## Task instructions
Reproduce exactly, and only, the lines running from the start of the entries below to the line containing "bm.faces.new((bottom[i], bottom[j], lo[1], lo[0]))".

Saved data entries
____
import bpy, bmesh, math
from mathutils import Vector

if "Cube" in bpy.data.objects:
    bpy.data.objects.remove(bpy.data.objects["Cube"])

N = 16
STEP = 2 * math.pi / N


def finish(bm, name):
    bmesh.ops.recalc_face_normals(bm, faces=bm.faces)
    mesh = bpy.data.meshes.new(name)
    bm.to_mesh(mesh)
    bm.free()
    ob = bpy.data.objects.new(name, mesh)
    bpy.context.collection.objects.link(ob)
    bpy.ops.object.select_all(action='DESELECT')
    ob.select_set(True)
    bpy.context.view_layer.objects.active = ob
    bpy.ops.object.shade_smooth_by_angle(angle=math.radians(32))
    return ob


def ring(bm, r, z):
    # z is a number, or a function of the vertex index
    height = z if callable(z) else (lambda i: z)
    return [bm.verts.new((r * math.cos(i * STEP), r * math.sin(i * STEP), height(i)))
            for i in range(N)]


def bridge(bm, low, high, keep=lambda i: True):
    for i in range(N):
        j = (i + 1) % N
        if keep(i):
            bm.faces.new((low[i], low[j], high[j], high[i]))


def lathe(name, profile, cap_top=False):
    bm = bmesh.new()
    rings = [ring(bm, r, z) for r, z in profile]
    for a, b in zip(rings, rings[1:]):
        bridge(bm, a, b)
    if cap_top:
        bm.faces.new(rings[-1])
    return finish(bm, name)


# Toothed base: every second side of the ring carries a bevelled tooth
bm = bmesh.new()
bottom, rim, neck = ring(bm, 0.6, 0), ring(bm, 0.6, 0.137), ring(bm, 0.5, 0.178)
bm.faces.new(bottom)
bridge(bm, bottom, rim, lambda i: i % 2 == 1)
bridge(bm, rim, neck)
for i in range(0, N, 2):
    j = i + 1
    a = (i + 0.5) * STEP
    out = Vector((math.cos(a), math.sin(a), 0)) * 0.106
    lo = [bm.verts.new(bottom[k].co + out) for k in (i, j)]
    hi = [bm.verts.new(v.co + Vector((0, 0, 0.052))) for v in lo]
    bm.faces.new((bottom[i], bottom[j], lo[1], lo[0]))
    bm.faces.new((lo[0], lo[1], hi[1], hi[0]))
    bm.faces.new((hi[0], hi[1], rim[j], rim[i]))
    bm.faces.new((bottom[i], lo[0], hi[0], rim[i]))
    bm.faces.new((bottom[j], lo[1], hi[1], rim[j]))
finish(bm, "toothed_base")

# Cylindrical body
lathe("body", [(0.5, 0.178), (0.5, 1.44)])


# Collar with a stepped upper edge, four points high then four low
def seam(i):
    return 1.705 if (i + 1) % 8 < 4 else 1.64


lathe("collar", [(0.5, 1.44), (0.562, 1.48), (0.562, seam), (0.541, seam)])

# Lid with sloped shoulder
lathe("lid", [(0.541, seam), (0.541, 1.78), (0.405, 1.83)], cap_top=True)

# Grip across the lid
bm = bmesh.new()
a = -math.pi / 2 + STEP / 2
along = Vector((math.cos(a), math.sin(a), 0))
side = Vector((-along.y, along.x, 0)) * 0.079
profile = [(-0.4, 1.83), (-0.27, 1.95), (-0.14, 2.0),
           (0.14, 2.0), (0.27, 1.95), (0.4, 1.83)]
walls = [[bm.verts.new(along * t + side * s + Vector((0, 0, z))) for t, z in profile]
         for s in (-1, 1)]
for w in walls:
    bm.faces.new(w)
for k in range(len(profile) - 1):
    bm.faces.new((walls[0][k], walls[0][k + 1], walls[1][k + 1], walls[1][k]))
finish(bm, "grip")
____
## Final answer
import bpy, bmesh, math
from mathutils import Vector

if "Cube" in bpy.data.objects:
    bpy.data.objects.remove(bpy.data.objects["Cube"])

N = 16
STEP = 2 * math.pi / N


def finish(bm, name):
    bmesh.ops.recalc_face_normals(bm, faces=bm.faces)
    mesh = bpy.data.meshes.new(name)
    bm.to_mesh(mesh)
    bm.free()
    ob = bpy.data.objects.new(name, mesh)
    bpy.context.collection.objects.link(ob)
    bpy.ops.object.select_all(action='DESELECT')
    ob.select_set(True)
    bpy.context.view_layer.objects.active = ob
    bpy.ops.object.shade_smooth_by_angle(angle=math.radians(32))
    return ob


def ring(bm, r, z):
    # z is a number, or a function of the vertex index
    height = z if callable(z) else (lambda i: z)
    return [bm.verts.new((r * math.cos(i * STEP), r * math.sin(i * STEP), height(i)))
            for i in range(N)]


def bridge(bm, low, high, keep=lambda i: True):
    for i in range(N):
        j = (i + 1) % N
        if keep(i):
            bm.faces.new((low[i], low[j], high[j], high[i]))


def lathe(name, profile, cap_top=False):
    bm = bmesh.new()
    rings = [ring(bm, r, z) for r, z in profile]
    for a, b in zip(rings, rings[1:]):
        bridge(bm, a, b)
    if cap_top:
        bm.faces.new(rings[-1])
    return finish(bm, name)


# Toothed base: every second side of the ring carries a bevelled tooth
bm = bmesh.new()
bottom, rim, neck = ring(bm, 0.6, 0), ring(bm, 0.6, 0.137), ring(bm, 0.5, 0.178)
bm.faces.new(bottom)
bridge(bm, bottom, rim, lambda i: i % 2 == 1)
bridge(bm, rim, neck)
for i in range(0, N, 2):
    j = i + 1
    a = (i + 0.5) * STEP
    out = Vector((math.cos(a), math.sin(a), 0)) * 0.106
    lo = [bm.verts.new(bottom[k].co + out) for k in (i, j)]
    hi = [bm.verts.new(v.co + Vector((0, 0, 0.052))) for v in lo]
    bm.faces.new((bottom[i], bottom[j], lo[1], lo[0]))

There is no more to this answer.